"Pfft, I'm more impressed that she got matching tattoos with the lead singer of Pink Floyd."


Jim and Denise laugh, thinking about all of the absurd and badass things Mildred's done throughout her life. Suddenly, the large doors blocking off the museum's paid portion open, drummers walk out, and Ingrid follows.


"A grand entrance for her grandmother's memorial?" Denise whispers to Jim. He shrugs his shoulders.


The same man who took Denise's jacket sets up a podium, with a microphone for Ingrid. She walks up and sniffles, using a tissue to wipe away a nonexistent tear.


"I want to thank you all for coming to my grandmother's memorial. Mildred A. Besent was a powerhouse. She made being a trashy band following groupie into a successful historian and memorabilia business. I'm glad that her business has documented music history and her life. Thank you."


Coughs, random shuffling, and whispers of disapproval overshadowed the eulogy. Without a second thought, Denise called out for Ingrid before she could disappear behind the doors again.


Stumbling and awkwardly excusing herself past strangers, and bumps right into Ingrid.


"What are you. . . YOU!" Pushing away from Denise, Ingrid keeps walking toward the doors, but Denise follows.


"Stop; who do you think you are? Get away from me!"


"I need to talk to you."


The two of them crash into the large doors and burst through.




Denise's voice echoed through the empty room.


Jim and Margaret ran through the doors together, shooting a disappointing look at Ingrid.


"You were supposed to avoid her for longer," Jim tells Ingrid.


"You were supposed to stop her from following me."


"She just ran. I couldn't catch up."


"Well, Margaret was supposed to body block her if she did follow me."


"I was in the bathroom!"


"Oh crap, am I early?" an old woman says as she walks out from a distant hallway.






Everyone shouts in unison. Mildred, Jim, Margaret, and Ingrid start talking over each other making their entire conversation incomprehensible.


"I know you guys aren't about to ignore me like some crazy shit didn't just happen. What is going on? How do you all know each other? Someone better start talking."


Ingrid, Margaret, and Mildred look over at Jim waiting for him to speak. He takes a deep breath.


"I did this. Ingrid is a friend of mine from work, and she does a lot of graphic design and made all the web articles, the newspaper, and most of the fake memorabilia outside."


"And Mildred visits the Senior Center for Bingo every week." Magaret interrupts.


Denise, still not understanding, gestures for them to continue.


"I was worried about you. You were getting all in your head about the book, and you wouldn't stop complaining about your writer's block. I thought you needed something else to focus on."


"So you orchestrated a fake death?" Denise shouts.


"It had to be real; it was Ingrid's idea, actually.

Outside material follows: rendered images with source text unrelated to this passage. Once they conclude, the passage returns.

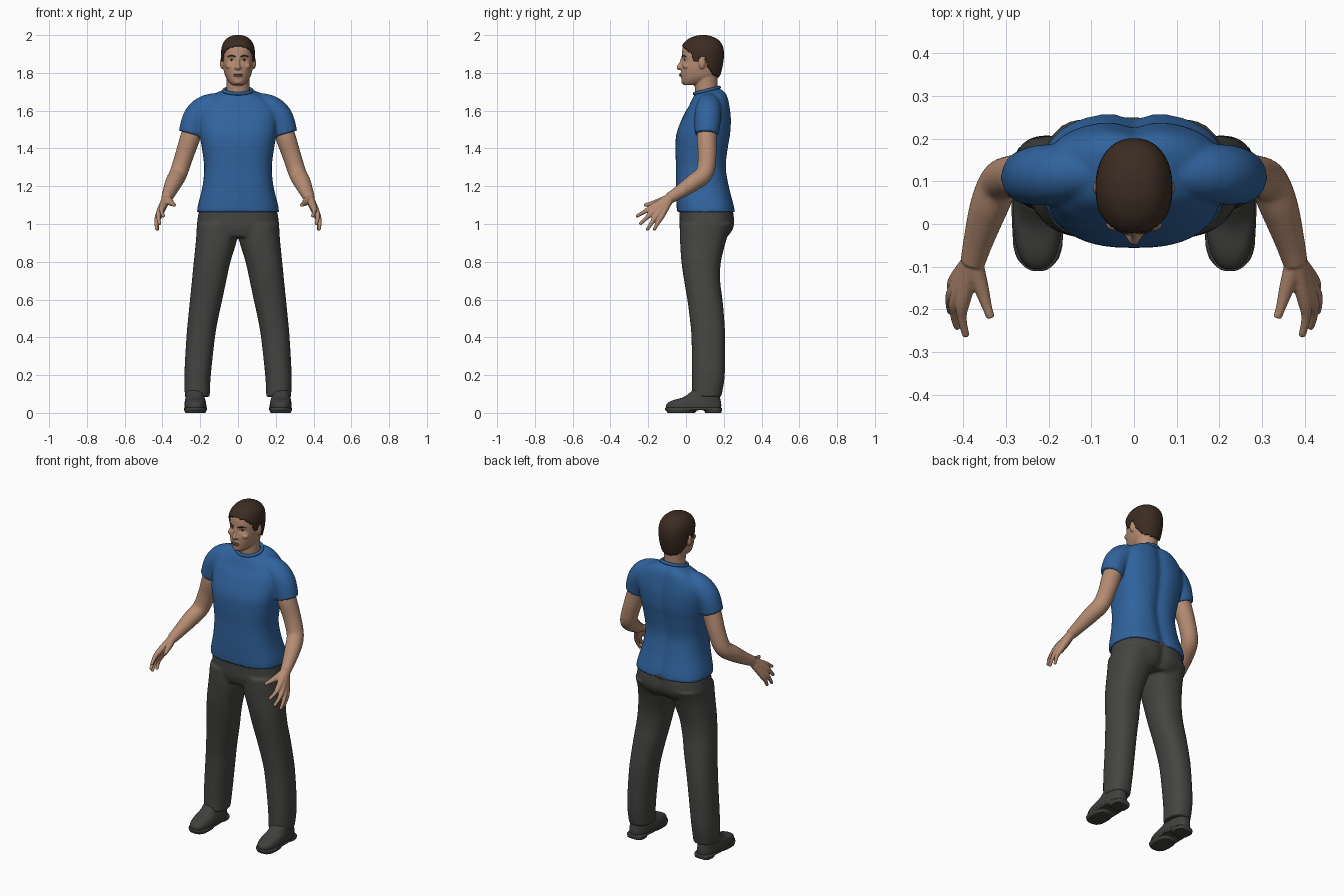
import bpy, bmesh
from math import cos, sin, pi, exp, copysign
from mathutils import Vector, Matrix, Quaternion

if "Cube" in bpy.data.objects:
    bpy.data.objects.remove(bpy.data.objects["Cube"])


def material(name, *rgb):
    m = bpy.data.materials.new(name)
    m.use_nodes = True
    m.diffuse_color = (*rgb, 1)
    m.node_tree.nodes["Principled BSDF"].inputs["Base Color"].default_value = (*rgb, 1)
    return m


SKIN = material("skin", .46, .26, .17)
HAIR = material("dark brown hair", .045, .025, .016)
SHIRT = material("blue cloth", .03, .125, .34)
TROUSER = material("grey cloth", .058, .06, .053)
SHOE = material("shoe leather", .05, .05, .046)
LIP = material("lip", .3, .14, .1)
WHITE = material("eye white", .5, .45, .4)
IRIS = material("iris", .02, .012, .008)


def spline(rows, steps=6):
    """Smooth curve through rows of any width."""
    rows = [Vector(r) for r in rows]
    out = []
    for i in range(len(rows) - 1):
        a, b, c, d = rows[max(i - 1, 0)], rows[i], rows[i + 1], rows[min(i + 2, len(rows) - 1)]
        for k in range(steps):
            t = k / steps
            out.append(b + (c - a) * (t / 2) + (a * 2 - b * 5 + c * 4 - d) * (t * t / 2)
                       + (b * 3 - a - c * 3 + d) * (t ** 3 / 2))
    return out + [rows[-1]]


def skin_rings(bm, rings):
    loops = [[bm.verts.new(p) for p in ring] for ring in rings]
    n = len(loops[0])
    for lo, hi in zip(loops, loops[1:]):
        for i in range(n):
            j = (i + 1) % n
            bm.faces.new((lo[i], lo[j], hi[j], hi[i]))
    bm.faces.new(loops[0][::-1])
    bm.faces.new(loops[-1])


def loft(bm, rows, power=2.4, n=48, side=1):
    """Stack of level rounded sections: z, x from, x to, y front, y back."""
    def bend(v):
        return copysign(abs(v) ** (2 / power), v)
    rings = []
    for z, x0, x1, y0, y1 in spline(rows):
        rings.append([(side * ((x0 + x1) / 2 + (x1 - x0) / 2 * bend(cos(2 * pi * i / n))),
                       (y0 + y1) / 2 + (y1 - y0) / 2 * bend(sin(2 * pi * i / n)), z)
                      for i in range(n)])
    skin_rings(bm, rings)


def centred(rows):
    return [(z, -w, w, y0, y1) for z, w, y0, y1 in rows]


def tube(bm, path, n=20, side=1):
    """Round tube along x, y, z, radius."""
    pts = spline(path)
    centres = [p.to_3d() for p in pts]
    turn, last, rings = Quaternion(), Vector((0, 0, 1)), []
    for i, c in enumerate(centres):
        t = (centres[min(i + 1, len(pts) - 1)] - centres[max(i - 1, 0)]).normalized()
        turn = last.rotation_difference(t) @ turn
        last = t
        ring = [c + turn @ Vector((cos(2 * pi * k / n), sin(2 * pi * k / n), 0)) * pts[i][3]
                for k in range(n)]
        rings.append([(side * p.x, p.y, p.z) for p in ring])
    skin_rings(bm, rings)


def ball(bm, centre, radii):
    bmesh.ops.create_uvsphere(bm, u_segments=20, v_segments=12, radius=1,
                              matrix=Matrix.LocRotScale(Vector(centre), None, Vector(radii)))


def finish(name, bm, mat, voxel=0, relax=3, mirror=False):
    bmesh.ops.recalc_face_normals(bm, faces=bm.faces)
    for f in bm.faces:
        f.smooth = True
    mesh = bpy.data.meshes.new(name)
    bm.to_mesh(mesh)
    bm.free()
    ob = bpy.data.objects.new(name, mesh)
    bpy.context.collection.objects.link(ob)
    mesh.materials.append(mat)
    if voxel:
        m = ob.modifiers.new("blend", 'REMESH')
        m.mode, m.voxel_size, m.use_smooth_shade = 'VOXEL', voxel, True
        m = ob.modifiers.new("relax", 'SMOOTH')
        m.factor, m.iterations = .5, relax
    if mirror:
        ob.modifiers.new("mirror", 'MIRROR').use_mirror_merge = False
    return ob


# Shirt: torso with a spine groove and raised back neck, plus sleeves
bm = bmesh.new()
loft(bm, centred([
    (1.063, .217, -.047, .262), (1.1, .212, -.05, .256), (1.2, .188, -.053, .231),
    (1.3, .179, -.053, .215), (1.4, .191, -.056, .225), (1.48, .205, -.05, .238),
    (1.56, .21, -.02, .241), (1.62, .2, .01, .233), (1.67, .15, .03, .217),
    (1.7, .085, .043, .185)]), 2.6)
for v in bm.verts:
    x, y, z = v.co
    if y > .12:
        v.co.y -= .016 * exp(-(x / .035) ** 2)
    if z > 1.6:
        v.co.z += (y - .11) * 2.5 * (z - 1.6)
for s in (1, -1):
    tube(bm, [(.05, .125, 1.655, .045), (.16, .12, 1.62, .066), (.22, .115, 1.565, .07),
              (.252, .11, 1.475, .064)], 32, s)
finish("shirt", bm, SHIRT, .008, 4)

# Ribbed collar
bpy.ops.mesh.primitive_torus_add(major_segments=48, minor_segments=10, major_radius=.07,
                                 minor_radius=.009, location=(0, .11, 1.707), rotation=(.25, 0, 0))
collar = bpy.context.object
collar.name = "collar"
collar.scale = (1.05, .97, 1)
collar.data.materials.append(SHIRT)
bpy.ops.object.shade_smooth()

# Trousers: hips and two legs blended
bm = bmesh.new()
loft(bm, centred([(1.1, .2, -.035, .24), (1.04, .212, -.034, .256), (.98, .217, -.034, .254),
                  (.93, .2, -.02, .22)]), 2.5)
for s in (1, -1):
    loft(bm, [(1, .005, .218, -.032, .248), (.92, .005, .222, -.032, .215),
              (.8, .04, .234, -.024, .185), (.7, .062, .244, -.01, .181),
              (.6, .083, .254, .007, .193), (.5, .105, .264, .02, .202),
              (.4, .122, .273, .029, .207), (.2, .144, .284, .032, .205),
              (.085, .15, .281, .032, .187)], 2.3, side=s)
for v in bm.verts:
    if v.co.y > .12 and v.co.z < 1.06:
        v.co.y -= .015 * exp(-(v.co.x / .03) ** 2)
finish("trousers", bm, TROUSER, .008, 4)

# Shoes: upper, welt, tread and heel
bm = bmesh.new()
loft(bm, [(.02, .168, .284, -.105, .186), (.045, .168, .284, -.104, .187),
          (.065, .172, .281, -.075, .184), (.085, .177, .277, -.01, .18),
          (.12, .18, .272, .035, .175)], 2.5)
finish("shoe_uppers", bm, SHOE, .005, 3, True)
bm = bmesh.new()
loft(bm, [(.014, .163, .287, -.111, .191), (.028, .163, .287, -.111, .191)], 2.6)
loft(bm, [(0, .172, .28, -.1, .05), (.02, .166, .285, -.106, .06)], 2.6)
loft(bm, [(0, .175, .276, .1, .188), (.02, .17, .28, .095, .19)], 3)
finish("shoe_soles", bm, SHOE, .004, 1, True)

# Arms with hands
bm = bmesh.new()
tube(bm, [(.22, .115, 1.55, .05), (.252, .11, 1.46, .053), (.285, .112, 1.36, .049),
          (.315, .098, 1.27, .047), (.34, .04, 1.22, .045), (.365, -.04, 1.165, .035),
          (.378, -.09, 1.135, .029)], 28)
wrist = (.378, -.085, 1.137, .024)
for knuckle, tip in [((.4, -.18, 1.088), (.395, -.258, 1.043)),
                     ((.416, -.175, 1.064), (.415, -.24, 1.003)),
                     ((.421, -.155, 1.047), (.43, -.204, .973)),
                     ((.418, -.13, 1.042), (.425, -.167, .973))]:
    k, t = Vector(knuckle), Vector(tip)
    middle = k.lerp(t, .5) + Vector((.006, 0, 0))
    tube(bm, [wrist, (*k, .017), (*middle, .0115), (*t, .009)], 12)
    ball(bm, tip, [.009] * 3)
tube(bm, [wrist, (.358, -.15, 1.115, .018), (.346, -.19, 1.106, .0125), (.336, -.22, 1.1, .01)], 12)
finish("arms", bm, SKIN, .004, 3, True)

# Head shape, shared by the face and the hair
HEAD = centred([
    (1.735, .028, -.01, .05), (1.75, .046, -.022, .11), (1.78, .066, -.026, .166),
    (1.82, .077, -.027, .182), (1.86, .081, -.023, .19), (1.9, .082, -.022, .193),
    (1.94, .077, -.014, .187), (1.97, .06, .012, .165), (1.987, .035, .048, .13),
    (1.992, .012, .075, .105)])
bm = bmesh.new()
loft(bm, HEAD, 2.2, 64)
for v in bm.verts:
    x, y, z = v.co
    if y < .06:
        v.co.y += .011 * exp(-((abs(x) - .033) / .017) ** 2 - ((z - 1.868) / .012) ** 2)
loft(bm, centred([(1.64, .068, .055, .18), (1.72, .06, .047, .167), (1.8, .062, .045, .17)]), 2)
tube(bm, [(0, -.015, 1.885, .008), (0, -.028, 1.85, .009), (0, -.037, 1.83, .013),
          (0, -.03, 1.82, .01)], 14)
for s in (1, -1):
    ball(bm, (s * .012, -.026, 1.827), (.009, .011, .007))
    ball(bm, (s * .083, .085, 1.852), (.013, .018, .032))
    ball(bm, (s * .045, .003, 1.835), (.022, .02, .016))
ball(bm, (0, -.018, 1.79), (.028, .014, .018))
ball(bm, (0, -.012, 1.754), (.022, .014, .014))
finish("head", bm, SKIN, .004, 3)

# Hair: shell grown from the head and trimmed along the hairline
HAIRLINE = [(-.1, 1.945), (-.02, 1.942), (0, 1.93), (.03, 1.9), (.045, 1.86), (.065, 1.862),
            (.075, 1.888), (.1, 1.885), (.115, 1.835), (.14, 1.795), (.18, 1.775), (.3, 1.775)]


def hairline(y):
    for (ya, za), (yb, zb) in zip(HAIRLINE, HAIRLINE[1:]):
        if y <= yb:
            return za + (zb - za) * (y - ya) / (yb - ya)


bm = bmesh.new()
loft(bm, HEAD, 2.2, 96)
bmesh.ops.recalc_face_normals(bm, faces=bm.faces)
bm.normal_update()
trim = [f for f in bm.faces if f.calc_center_median().z < hairline(f.calc_center_median().y)]
for v in bm.verts:
    v.co += v.normal * .008
bmesh.ops.delete(bm, geom=trim, context='FACES')
hair = finish("hair", bm, HAIR)
shell = hair.modifiers.new("thickness", 'SOLIDIFY')
shell.thickness, shell.offset = .009, -1

# Brows, eyes and lips
bm = bmesh.new()
tube(bm, [(.014, -.021, 1.886, .003), (.035, -.0145, 1.891, .004), (.055, .002, 1.886, .002)], 10)
finish("eyebrows", bm, HAIR, mirror=True)
for name, y, radii, mat in [("eyes", .004, (.014, .011, .006), WHITE),
                            ("irises", -.004, (.007, .005, .0058), IRIS)]:
    bm = bmesh.new()
    ball(bm, (.033, y, 1.868), radii)
    finish(name, bm, mat, mirror=True)
bm = bmesh.new()
for z, reach in ((1.793, .0125), (1.785, .012)):
    ball(bm, (0, -.024, z), (.023, reach, .0055))
finish("lips", bm, LIP)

She needed something for her art school portfolio."


Denise starts yelling so fast her word jumble together, and she quickly runs out of breath.


"Jim, you told me I was crazy. Margaret, you bombarded me in the parking lot. Ingrid, you embarrassed me at Starbucks."


Guilty expressions briefly cross their faces.


"We know how suspicious you get. If it didn't feel real, you wound't have believed it." Jim places his hand on Denise's shoulder to comfort her.


"I thought Mildred was murdered! I was going to pretend to be a reporter from  Rolling Stone to interview Ingrid and get her to admit she

did something shady."


They all burst out laughing as Denise pulls an obviously fake press pass out of her purse. Mildred goes on to explain she really was a groupie but never made a fortune from it. They all started to reveal the silly things they did not to get caught and make sure the plan worked.


"Wait, who are all those people outside and the people at Starbucks?"


"Oh, they're from my improv group." Mildred answers.


They all kept talking until an alarm set on Jim's phone went off.


"We have to start cleaning up. My mom has to do an open house here tomorrow and I promised I'd give her the keys back by 8."


Everyone starts going through the double doors, but Denise stops Jim, the two of them staying behind.


"This was absolutely crazy and there was no reason for something so elaborate, but thank you. It's the thought that counts, I guess."

bottom of page